Task brief. If a line in the records contains the word "holes", count it; state the resulting number and nothing more.
::: Data for processing
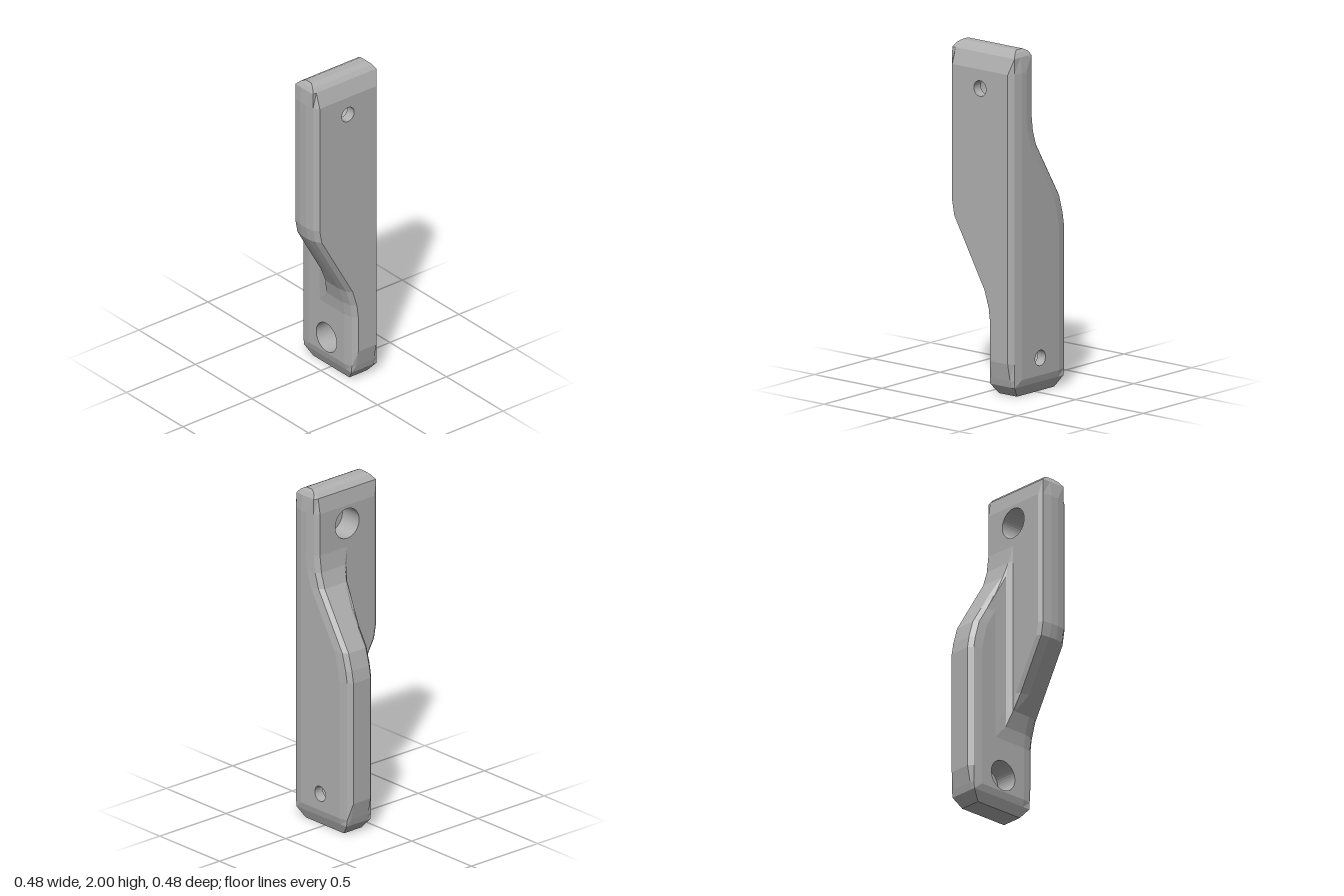
import * as THREE from 'three';

// Piecewise linear lookup in [y, value] pairs
function at(table, y) {
  if (y <= table[0][0]) return table[0][1];
  for (let i = 1; i < table.length; i++) {
    const [y0, v0] = table[i - 1], [y1, v1] = table[i];
    if (y <= y1) return v0 + (v1 - v0) * (y - y0) / (y1 - y0);
  }
  return table[table.length - 1][1];
}

// Edge of the lower wing (x) and front edge of the upper wing (z) by height
const WING_X = [[0.93, -0.24], [1.0, -0.228], [1.1, -0.2], [1.43, 0], [1.52, 0.028], [1.62, 0.04]];
const WING_Z = [[0.42, -0.04], [0.5, -0.03], [0.6, 0], [1.0, 0.225], [1.08, 0.24]];

// Chamfered ends: [y, xMin, xMax, zMin, zMax]
const ENDS = [
  [0, -0.16, 0.16, -0.205, -0.075], [0.06, -0.21, 0.21, -0.23, -0.05], [0.1, -0.22, 0.22, -0.24, -0.04],
  [1.96, 0.055, 0.21, -0.23, 0.23], [1.985, 0.08, 0.19, -0.215, 0.215], [2, 0.11, 0.16, -0.2, 0.2],
];
const LEVELS = [0, 0.06, 0.1, 0.2, 0.36, 0.42, 0.5, 0.6, 0.7, 0.8, 0.9, 0.93, 1, 1.08, 1.1, 1.2, 1.3,
  1.43, 1.52, 1.62, 1.64, 1.87, 1.96, 1.985, 2];

// L-shaped cross-section with bevelled corners and an inner fillet
function section(y) {
  const l = at(WING_X, y), f = at(WING_Z, y);
  const x9 = Math.max(-0.06, l), x8 = Math.min(l + 0.08, x9), x7 = Math.min(l + 0.025, x8);
  const z11 = Math.min(0, f);
  const pts = [
    [0.24, -0.205], [0.212, -0.23], [0.16, -0.24],
    [l + 0.08, -0.24], [l + 0.025, -0.23], [l, -0.205],
    [l, -0.075], [x7, -0.05], [x8, -0.04],
    [x9, -0.04], [Math.max(0.01, l), Math.min(-0.028, f)], [0.04, z11],
    [0.04, Math.max(f - 0.035, z11)], [0.055, Math.max(f - 0.01, z11)], [0.11, f],
    [0.16, f], [0.212, f - 0.01], [0.24, f - 0.035],
  ];
  const end = ENDS.find((e) => e[0] === y);
  return pts.map(([x, z]) => end
    ? new THREE.Vector3(THREE.MathUtils.clamp(x, end[1], end[2]), y, THREE.MathUtils.clamp(z, end[3], end[4]))
    : new THREE.Vector3(x, y, z));
}

// Flat panels around the holes replace these strips of the body
function isPanel(i, y) {
  if (y >= 0.1 && y < 0.36) return i === 2 || (i >= 8 && i < 15);
  if (y >= 1.64 && y < 1.87) return i === 17 || (i >= 5 && i < 12);
  return false;
}

function bodyGeometry() {
  const pos = [];
  const tri = (a, b, c) => {
    const n = b.clone().sub(a).cross(c.clone().sub(a));
    if (n.length() > 1e-9) for (const v of [a, b, c]) pos.push(v.x, v.y, v.z);
  };
  const rings = LEVELS.map(section);
  const n = rings[0].length;
  for (let r = 0; r < rings.length - 1; r++) {
    for (let i = 0; i < n; i++) {
      if (isPanel(i, LEVELS[r])) continue;
      const j = (i + 1) % n, lo = rings[r], hi = rings[r + 1];
      tri(lo[i], lo[j], hi[j]);
      tri(lo[i], hi[j], hi[i]);
    }
  }
  const bottom = rings[0], top = rings[rings.length - 1];
  for (let i = 1; i < n - 1; i++) {
    tri(bottom[0], bottom[i + 1], bottom[i]);
    tri(top[0], top[i], top[i + 1]);
  }
  const g = new THREE.BufferGeometry();
  g.setAttribute('position', new THREE.Float32BufferAttribute(pos, 3));
  g.computeVertexNormals();
  return g;
}

// Rectangle with a round hole, centred on the hole
function panelGeometry(halfWidth, down, up, radius) {
  const s = new THREE.Shape();
  s.moveTo(-halfWidth, -down).lineTo(halfWidth, -down).lineTo(halfWidth, up).lineTo(-halfWidth, up).closePath();
  s.holes.push(new THREE.Path().absarc(0, 0, radius, 0, Math.PI * 2, true));
  return new THREE.ShapeGeometry(s, 20);
}

// Inside of a counterbored hole, wide end at +y
function boreGeometry() {
  const profile = [[0.09, 0.2], [0.09, 0.06], [0.045, 0.06], [0.045, 0]].map(([x, y]) => new THREE.Vector2(x, y));
  const g = new THREE.LatheGeometry(profile, 40).toNonIndexed();
  g.computeVertexNormals();
  return g;
}

export function createModel() {
  const group = new THREE.Group();
  group.name = 'twistedBracket';
  const grey = new THREE.MeshStandardMaterial({ color: 0xb0b0b0 });
  grey.name = 'grey';
  const add = (name, geometry, x = 0, y = 0, z = 0) => {
    const m = new THREE.Mesh(geometry.translate(x, y, z), grey);
    m.name = name;
    group.add(m);
  };

  add('bracketBody', bodyGeometry());

  // Lower hole, wide at the front
  add('lowerFrontPanel', panelGeometry(0.16, 0.1, 0.16, 0.09), 0, 0.2, -0.04);
  add('lowerBackPanel', panelGeometry(0.16, 0.1, 0.16, 0.045).rotateY(Math.PI), 0, 0.2, -0.24);
  add('lowerBore', boreGeometry().rotateX(Math.PI / 2), 0, 0.2, -0.24);

  // Upper hole, wide on the inner side
  add('upperOuterPanel', panelGeometry(0.205, 0.12, 0.11, 0.045).rotateY(Math.PI / 2), 0.24, 1.76, 0);
  add('upperInnerPanel', panelGeometry(0.205, 0.12, 0.11, 0.09).rotateY(-Math.PI / 2), 0.04, 1.76, 0);
  add('upperBore', boreGeometry().rotateZ(Math.PI / 2), 0.24, 1.76, 0);

  return group;
}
::::::
Answer box. 2